Please repeat the lines below exactly. Begin with the line containing "# Single grey plastic" and go on through the line containing "0.64, FLOOR, 0.3))".

EXTRACTED DATA below:

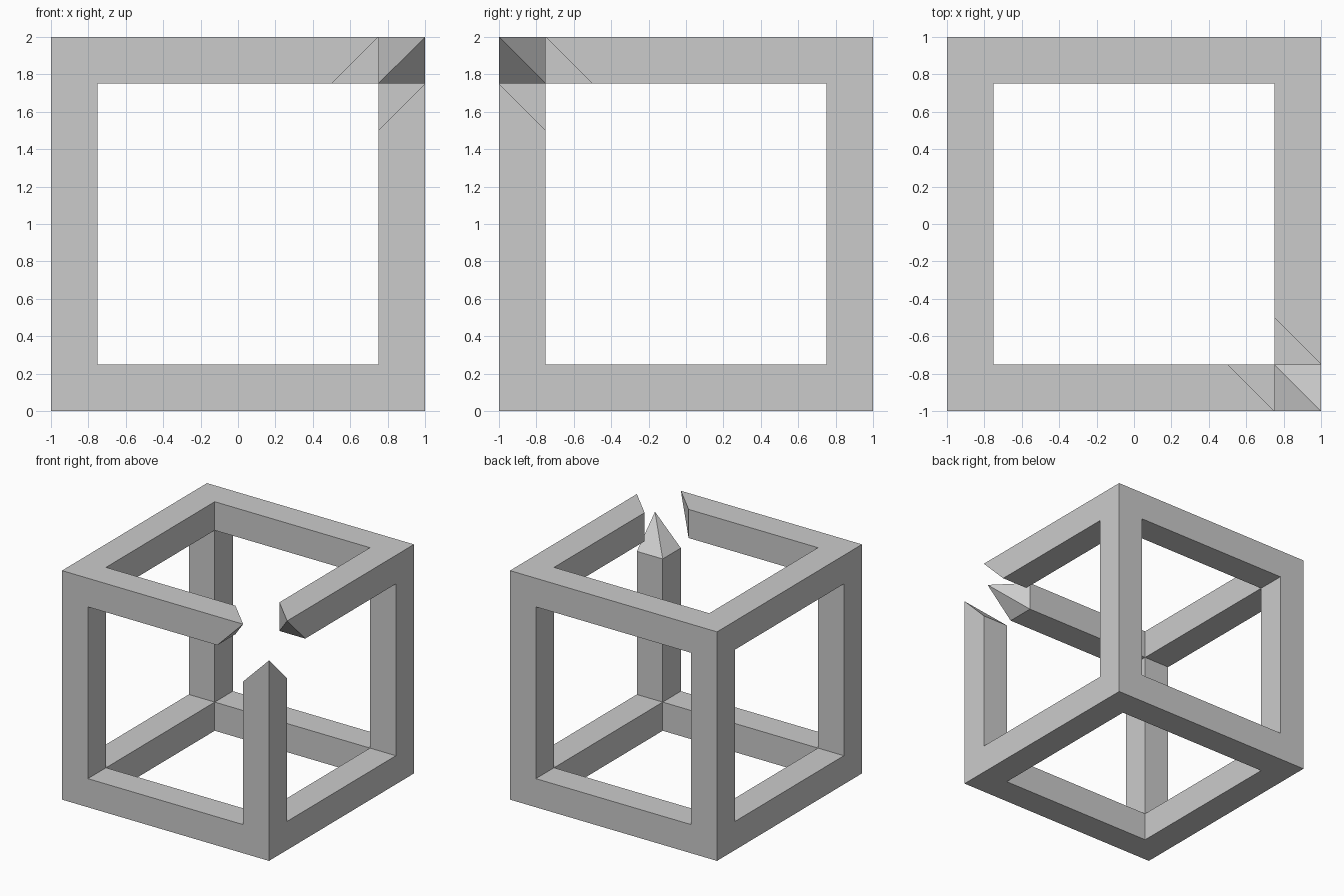
import bpy, bmesh
from itertools import product
from mathutils import Vector

if "Cube" in bpy.data.objects:
    bpy.data.objects.remove(bpy.data.objects["Cube"])

T = 0.25                                  # bar thickness
GRID = [-1, -1 + T, 1 - T, 1]             # grid lines along each axis
GAP = (2, 0, 2)                           # missing corner cell (front, right, top)
TIP = Vector((1, -1, 2))                  # where that corner would be


def solid(c):
    """Edge bars and corner blocks of the frame, minus the missing corner."""
    return all(0 <= i <= 2 for i in c) and c.count(1) <= 1 and c != GAP


def arm_axis(c):
    """Axis of a bar that touches the missing corner, else None."""
    diff = [d for d in range(3) if c[d] != GAP[d]]
    return diff[0] if len(diff) == 1 and c[diff[0]] == 1 else None


def position(c, n):
    """Grid point n as used by cell c; the three open bar ends are mitred."""
    p = Vector([GRID[i] for i in n]) + Vector((0, 0, 1))
    d = arm_axis(c)
    if d is not None:
        high = GAP[d] == 2
        if n[d] == (2 if high else 1):
            if any(abs(p[e] - TIP[e]) > 0.01 for e in range(3) if e != d):
                p[d] += -T if high else T
    return p


bm = bmesh.new()
verts = {}


def vert(p):
    key = tuple(round(v, 3) for v in p)
    if key not in verts:
        verts[key] = bm.verts.new(p)
    return verts[key]


# Outer skin of all solid cells
for c in product(range(3), repeat=3):
    if not solid(c):
        continue
    for d, side in product(range(3), (0, 1)):
        nb = list(c)
        nb[d] += 1 if side else -1
        nb = tuple(nb)
        if solid(nb):
            continue
        u, v = [e for e in range(3) if e != d]
        pts = []
        for su, sv in ((0, 0), (1, 0), (1, 1), (0, 1)):
            n = list(c)
            n[d] += side
            n[u] += su
            n[v] += sv
            pts.append(position(c, n))
        if nb == GAP:
            # Pointed end: two triangles meeting on the diagonal from the tip
            s = min(range(4), key=lambda i: (pts[i] - TIP).length)
            q = [vert(p) for p in pts[s:] + pts[:s]]
            bm.faces.new((q[0], q[1], q[2]))
            bm.faces.new((q[0], q[2], q[3]))
        else:
            bm.faces.new([vert(p) for p in pts])

bmesh.ops.recalc_face_normals(bm, faces=bm.faces[:])
mesh = bpy.data.meshes.new("open_cube_frame")
bm.to_mesh(mesh)
bm.free()
obj = bpy.data.objects.new("open_cube_frame", mesh)
bpy.context.collection.objects.link(obj)
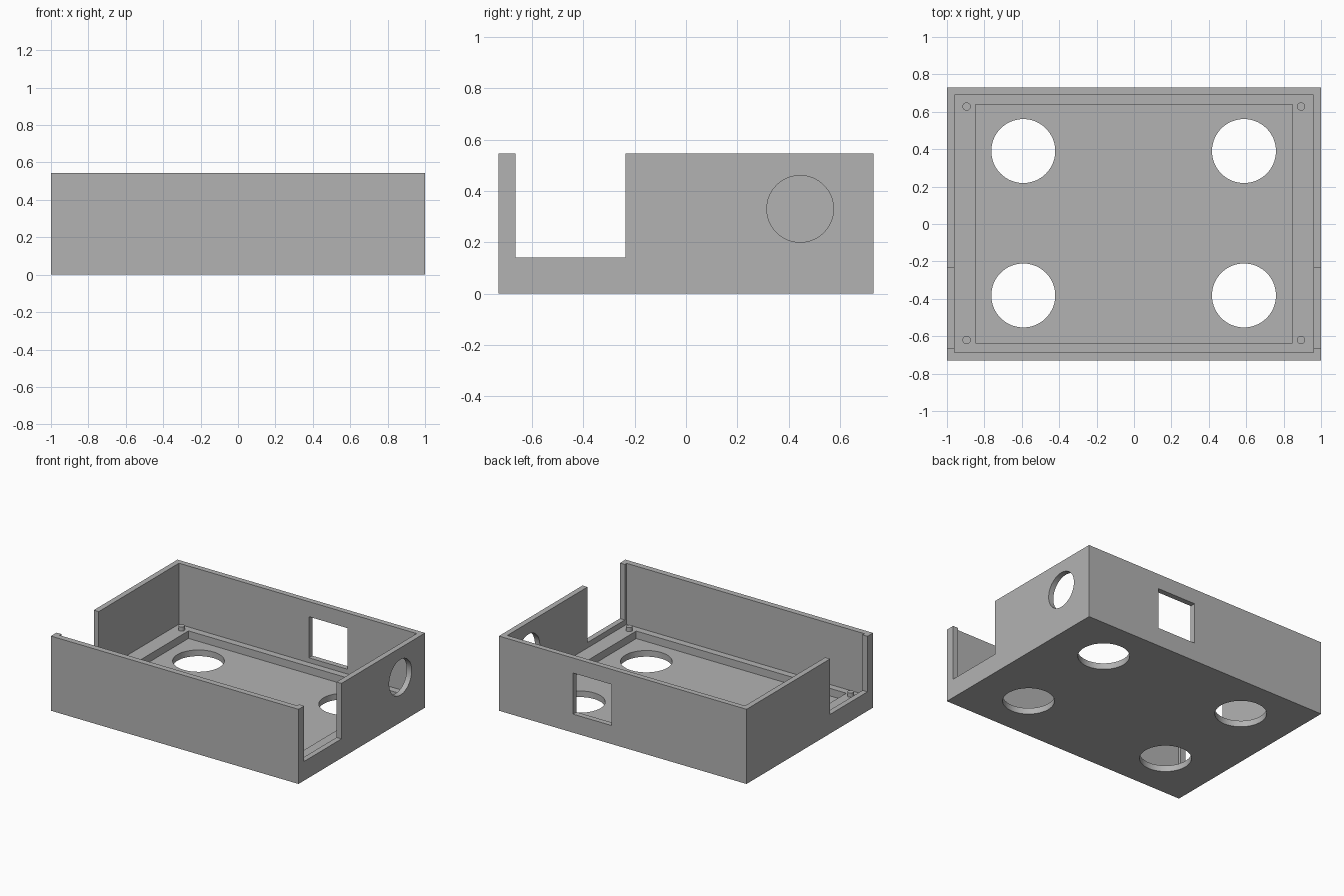
import bpy
from math import radians

cube = bpy.data.objects.get("Cube")
if cube:
    bpy.data.objects.remove(cube, do_unlink=True)

# Single grey plastic
grey = bpy.data.materials.new("grey plastic")
grey.use_nodes = True
colour = (0.45, 0.45, 0.45, 1)
grey.diffuse_color = colour
grey.node_tree.nodes["Principled BSDF"].inputs["Base Color"].default_value = colour

HALF_X, HALF_Y, HEIGHT = 1.0, 0.73, 0.545
LEDGE, FLOOR, TOP = 0.10, 0.045, 0.8


def box(name, x0, x1, y0, y1, z0, z1):
    bpy.ops.mesh.primitive_cube_add(size=1)
    ob = bpy.context.object
    ob.name = name
    ob.location = ((x0 + x1) / 2, (y0 + y1) / 2, (z0 + z1) / 2)
    ob.scale = (x1 - x0, y1 - y0, z1 - z0)
    bpy.ops.object.transform_apply(location=True, rotation=True, scale=True)
    ob.data.materials.append(grey)
    return ob


def cylinder(name, centre, radius, depth, tilt=0, sides=64):
    bpy.ops.mesh.primitive_cylinder_add(vertices=sides, radius=radius, depth=depth,
                                        location=centre, rotation=(0, tilt, 0))
    ob = bpy.context.object
    ob.name = name
    bpy.ops.object.transform_apply(location=True, rotation=True, scale=True)
    ob.data.materials.append(grey)
    return ob


def cut(target, cutter):
    cutter.hide_render = True
    mod = target.modifiers.new("cut", "BOOLEAN")
    mod.operation, mod.solver, mod.object = "DIFFERENCE", "EXACT", cutter
    bpy.context.view_layer.objects.active = target
    bpy.ops.object.modifier_apply(modifier=mod.name)
    bpy.data.objects.remove(cutter, do_unlink=True)


# Open tray with a stepped floor
case = box("case", -HALF_X, HALF_X, -HALF_Y, HALF_Y, 0, HEIGHT)
cut(case, box("cavity", -0.96, 0.96, -0.687, 0.69, LEDGE, TOP))
cut(case, box("floor_recess", -0.848, 0.848, -0.637, 0.64, FLOOR, 0.3))

# Notch through both side walls
cut(case, box("side_notch", -1.2, 1.2, -0.665, -0.235, 0.14, TOP))

# Square window in the back wall and round port in the left wall
cut(case, box("back_window", 0.09, 0.40, 0.6, 0.9, 0.135, 0.435))
cut(case, cylinder("side_port", (1, 0.445, 0.33), 0.13, 0.3, radians(90)))

# Four round floor openings
for x in (-0.592, 0.588):
    for y in (-0.382, 0.39):
        cut(case, cylinder("floor_hole", (x, y, 0), 0.171, 0.4))

# Locating pegs on the ledge corners
pegs = []
for x in (-0.895, 0.893):
    for y in (-0.62, 0.628):
        pegs.append(cylinder("locating_peg", (x, y, 0.11), 0.022, 0.04, sides=32))

for ob in [case] + pegs:
    bpy.ops.object.select_all(action="DESELECT")
    ob.select_set(True)
    bpy.context.view_layer.objects.active = ob
    bpy.ops.object.shade_smooth_by_angle(angle=radians(30))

End of EXTRACTED DATA.

ANSWER BELOW =
# Single grey plastic
grey = bpy.data.materials.new("grey plastic")
grey.use_nodes = True
colour = (0.45, 0.45, 0.45, 1)
grey.diffuse_color = colour
grey.node_tree.nodes["Principled BSDF"].inputs["Base Color"].default_value = colour

HALF_X, HALF_Y, HEIGHT = 1.0, 0.73, 0.545
LEDGE, FLOOR, TOP = 0.10, 0.045, 0.8


def box(name, x0, x1, y0, y1, z0, z1):
    bpy.ops.mesh.primitive_cube_add(size=1)
    ob = bpy.context.object
    ob.name = name
    ob.location = ((x0 + x1) / 2, (y0 + y1) / 2, (z0 + z1) / 2)
    ob.scale = (x1 - x0, y1 - y0, z1 - z0)
    bpy.ops.object.transform_apply(location=True, rotation=True, scale=True)
    ob.data.materials.append(grey)
    return ob


def cylinder(name, centre, radius, depth, tilt=0, sides=64):
    bpy.ops.mesh.primitive_cylinder_add(vertices=sides, radius=radius, depth=depth,
                                        location=centre, rotation=(0, tilt, 0))
    ob = bpy.context.object
    ob.name = name
    bpy.ops.object.transform_apply(location=True, rotation=True, scale=True)
    ob.data.materials.append(grey)
    return ob


def cut(target, cutter):
    cutter.hide_render = True
    mod = target.modifiers.new("cut", "BOOLEAN")
    mod.operation, mod.solver, mod.object = "DIFFERENCE", "EXACT", cutter
    bpy.context.view_layer.objects.active = target
    bpy.ops.object.modifier_apply(modifier=mod.name)
    bpy.data.objects.remove(cutter, do_unlink=True)


# Open tray with a stepped floor
case = box("case", -HALF_X, HALF_X, -HALF_Y, HALF_Y, 0, HEIGHT)
cut(case, box("cavity", -0.96, 0.96, -0.687, 0.69, LEDGE, TOP))
cut(case, box("floor_recess", -0.848, 0.848, -0.637, 0.64, FLOOR, 0.3))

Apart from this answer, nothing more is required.